**PROBLEM DESCRIPTION**
Every entry should be repeated exactly. Omit the pictures.
++++ DATA PROVIDED
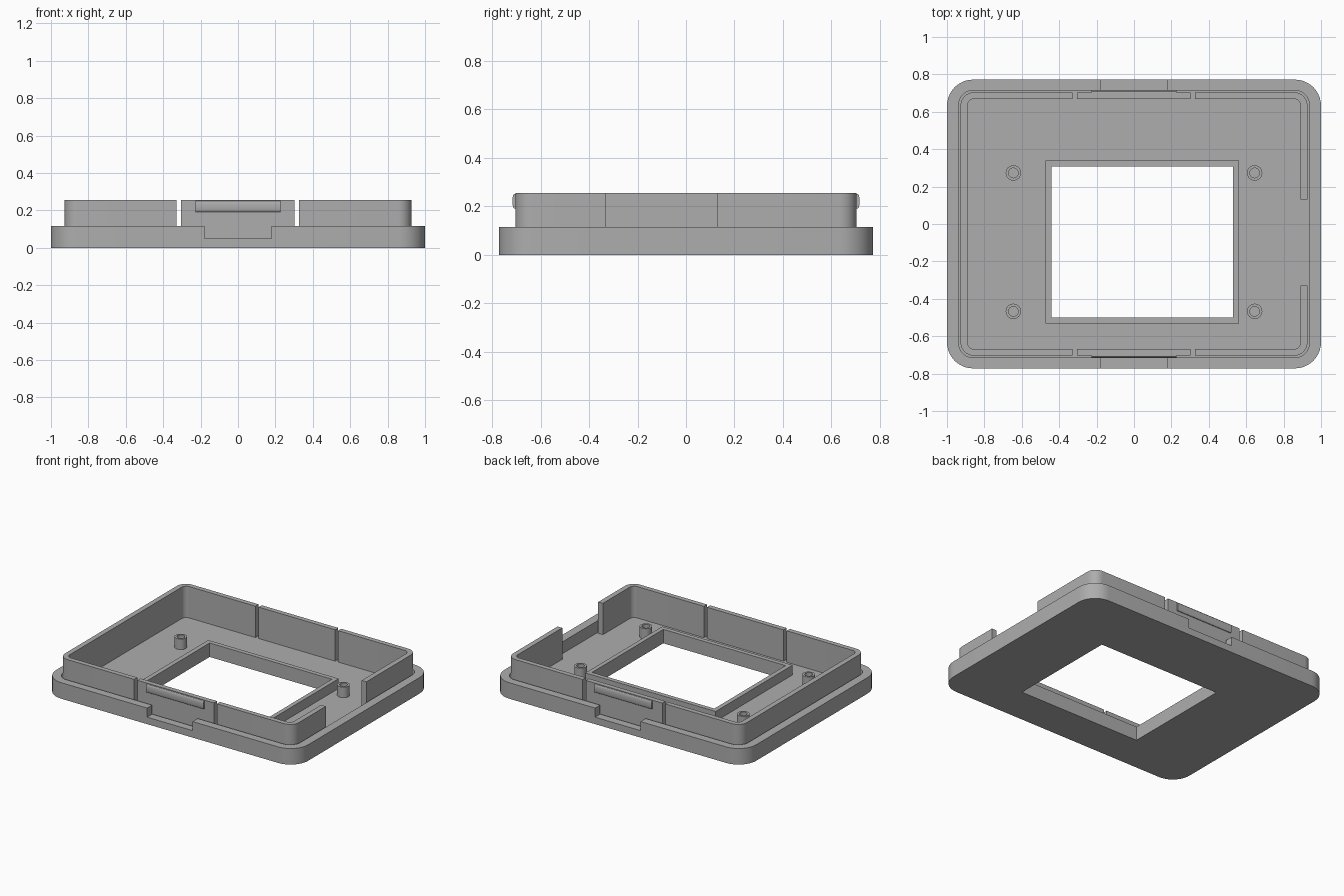
import bpy, bmesh, math

if "Cube" in bpy.data.objects:
    bpy.data.objects.remove(bpy.data.objects["Cube"])

grey = bpy.data.materials.new("plain grey")
grey.diffuse_color = (0.42, 0.42, 0.42, 1)
grey.use_nodes = True
grey.node_tree.nodes["Principled BSDF"].inputs["Base Color"].default_value = grey.diffuse_color


def prism(name, pts, z0, z1):
    """Extrude a closed xy outline from z0 to z1."""
    bm = bmesh.new()
    face = bm.faces.new([bm.verts.new((x, y, z0)) for x, y in pts])
    geo = bmesh.ops.extrude_face_region(bm, geom=[face])["geom"]
    bmesh.ops.translate(bm, vec=(0, 0, z1 - z0),
                        verts=[v for v in geo if isinstance(v, bmesh.types.BMVert)])
    bmesh.ops.recalc_face_normals(bm, faces=bm.faces)
    me = bpy.data.meshes.new(name)
    bm.to_mesh(me)
    bm.free()
    me.materials.append(grey)
    ob = bpy.data.objects.new(name, me)
    bpy.context.collection.objects.link(ob)
    return ob


def rounded(hx, hy, r, n=10):
    """Outline of a centred rectangle with rounded corners."""
    pts = []
    for k, (sx, sy) in enumerate([(1, 1), (-1, 1), (-1, -1), (1, -1)]):
        for i in range(n + 1):
            a = math.pi / 2 * (k + i / n)
            pts.append((sx * (hx - r) + r * math.cos(a), sy * (hy - r) + r * math.sin(a)))
    return pts


def rect(x0, x1, y0, y1):
    return [(x0, y0), (x1, y0), (x1, y1), (x0, y1)]


def circle(cx, cy, r, n=32):
    return [(cx + r * math.cos(2 * math.pi * i / n), cy + r * math.sin(2 * math.pi * i / n))
            for i in range(n)]


def cut(ob, *cutters):
    """Subtract each (outline, z0, z1) from the object."""
    for pts, z0, z1 in cutters:
        tool = prism("cutter", pts, z0, z1)
        mod = ob.modifiers.new("cut", 'BOOLEAN')
        mod.operation, mod.solver, mod.object = 'DIFFERENCE', 'EXACT', tool
        bpy.context.view_layer.objects.active = ob
        bpy.ops.object.modifier_apply(modifier=mod.name)
        bpy.data.objects.remove(tool)
    return ob


def smooth(ob):
    bpy.ops.object.select_all(action='DESELECT')
    ob.select_set(True)
    bpy.context.view_layer.objects.active = ob
    bpy.ops.object.shade_smooth_by_angle(angle=math.radians(30))


FLOOR, RIM, TOP = 0.03, 0.115, 0.255
window = rect(-0.44, 0.53, -0.50, 0.307)

# shallow tray with window and a pry notch in the front and back rim
smooth(cut(prism("tray", rounded(1, 0.772, 0.14), 0, RIM),
           (rounded(0.938, 0.715, 0.08), FLOOR, 0.3),
           (window, -0.1, 0.3),
           (rect(-0.18, 0.18, -0.9, -0.70), 0.05, 0.3),
           (rect(-0.18, 0.18, 0.70, 0.9), 0.05, 0.3)))

# upright wall, slit beside each snap tab and open on the right side
smooth(cut(prism("inner_wall", rounded(0.927, 0.704, 0.07), FLOOR, TOP),
           (rounded(0.89, 0.669, 0.035), -0.1, 0.5),
           (rect(-0.33, -0.305, -0.9, 0.9), -0.1, 0.5),
           (rect(0.302, 0.326, -0.9, 0.9), -0.1, 0.5),
           (rect(0.8, 1.1, -0.33, 0.13), -0.1, 0.5)))

# raised frame around the window
cut(prism("window_frame", rect(-0.473, 0.561, -0.532, 0.339), FLOOR, 0.10),
    (window, -0.1, 0.3))

# hollow mounting posts
for x in (-0.645, 0.645):
    for y in (-0.467, 0.273):
        smooth(cut(prism("mounting_post", circle(x, y, 0.041), FLOOR, 0.105),
                   (circle(x, y, 0.026), -0.1, 0.3)))

# rounded snap ridges on the outside of the front and back tabs
for s in (-1, 1):
    arc = [math.pi * i / 16 for i in range(17)]
    profile = [(-0.03 * math.cos(a), 0.013 * math.sqrt(max(0, math.sin(a)))) for a in arc]
    ridge = prism("snap_ridge", profile, -0.227, 0.227)
    for v in ridge.data.vertices:
        h, d, x = v.co
        v.co = (s * x, s * (0.703 + d), 0.221 + h)
    bm = bmesh.new()
    bm.from_mesh(ridge.data)
    bmesh.ops.recalc_face_normals(bm, faces=bm.faces)
    bm.to_mesh(ridge.data)
    bm.free()
    smooth(ridge)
++++++++
**OUTPUT OF THE EXERCISE**
import bpy, bmesh, math

if "Cube" in bpy.data.objects:
    bpy.data.objects.remove(bpy.data.objects["Cube"])

grey = bpy.data.materials.new("plain grey")
grey.diffuse_color = (0.42, 0.42, 0.42, 1)
grey.use_nodes = True
grey.node_tree.nodes["Principled BSDF"].inputs["Base Color"].default_value = grey.diffuse_color


def prism(name, pts, z0, z1):
    """Extrude a closed xy outline from z0 to z1."""
    bm = bmesh.new()
    face = bm.faces.new([bm.verts.new((x, y, z0)) for x, y in pts])
    geo = bmesh.ops.extrude_face_region(bm, geom=[face])["geom"]
    bmesh.ops.translate(bm, vec=(0, 0, z1 - z0),
                        verts=[v for v in geo if isinstance(v, bmesh.types.BMVert)])
    bmesh.ops.recalc_face_normals(bm, faces=bm.faces)
    me = bpy.data.meshes.new(name)
    bm.to_mesh(me)
    bm.free()
    me.materials.append(grey)
    ob = bpy.data.objects.new(name, me)
    bpy.context.collection.objects.link(ob)
    return ob


def rounded(hx, hy, r, n=10):
    """Outline of a centred rectangle with rounded corners."""
    pts = []
    for k, (sx, sy) in enumerate([(1, 1), (-1, 1), (-1, -1), (1, -1)]):
        for i in range(n + 1):
            a = math.pi / 2 * (k + i / n)
            pts.append((sx * (hx - r) + r * math.cos(a), sy * (hy - r) + r * math.sin(a)))
    return pts


def rect(x0, x1, y0, y1):
    return [(x0, y0), (x1, y0), (x1, y1), (x0, y1)]


def circle(cx, cy, r, n=32):
    return [(cx + r * math.cos(2 * math.pi * i / n), cy + r * math.sin(2 * math.pi * i / n))
            for i in range(n)]


def cut(ob, *cutters):
    """Subtract each (outline, z0, z1) from the object."""
    for pts, z0, z1 in cutters:
        tool = prism("cutter", pts, z0, z1)
        mod = ob.modifiers.new("cut", 'BOOLEAN')
        mod.operation, mod.solver, mod.object = 'DIFFERENCE', 'EXACT', tool
        bpy.context.view_layer.objects.active = ob
        bpy.ops.object.modifier_apply(modifier=mod.name)
        bpy.data.objects.remove(tool)
    return ob


def smooth(ob):
    bpy.ops.object.select_all(action='DESELECT')
    ob.select_set(True)
    bpy.context.view_layer.objects.active = ob
    bpy.ops.object.shade_smooth_by_angle(angle=math.radians(30))


FLOOR, RIM, TOP = 0.03, 0.115, 0.255
window = rect(-0.44, 0.53, -0.50, 0.307)

# shallow tray with window and a pry notch in the front and back rim
smooth(cut(prism("tray", rounded(1, 0.772, 0.14), 0, RIM),
           (rounded(0.938, 0.715, 0.08), FLOOR, 0.3),
           (window, -0.1, 0.3),
           (rect(-0.18, 0.18, -0.9, -0.70), 0.05, 0.3),
           (rect(-0.18, 0.18, 0.70, 0.9), 0.05, 0.3)))

# upright wall, slit beside each snap tab and open on the right side
smooth(cut(prism("inner_wall", rounded(0.927, 0.704, 0.07), FLOOR, TOP),
           (rounded(0.89, 0.669, 0.035), -0.1, 0.5),
           (rect(-0.33, -0.305, -0.9, 0.9), -0.1, 0.5),
           (rect(0.302, 0.326, -0.9, 0.9), -0.1, 0.5),
           (rect(0.8, 1.1, -0.33, 0.13), -0.1, 0.5)))

# raised frame around the window
cut(prism("window_frame", rect(-0.473, 0.561, -0.532, 0.339), FLOOR, 0.10),
    (window, -0.1, 0.3))

# hollow mounting posts
for x in (-0.645, 0.645):
    for y in (-0.467, 0.273):
        smooth(cut(prism("mounting_post", circle(x, y, 0.041), FLOOR, 0.105),
                   (circle(x, y, 0.026), -0.1, 0.3)))

# rounded snap ridges on the outside of the front and back tabs
for s in (-1, 1):
    arc = [math.pi * i / 16 for i in range(17)]
    profile = [(-0.03 * math.cos(a), 0.013 * math.sqrt(max(0, math.sin(a)))) for a in arc]
    ridge = prism("snap_ridge", profile, -0.227, 0.227)
    for v in ridge.data.vertices:
        h, d, x = v.co
        v.co = (s * x, s * (0.703 + d), 0.221 + h)
    bm = bmesh.new()
    bm.from_mesh(ridge.data)
    bmesh.ops.recalc_face_normals(bm, faces=bm.faces)
    bm.to_mesh(ridge.data)
    bm.free()
    smooth(ridge)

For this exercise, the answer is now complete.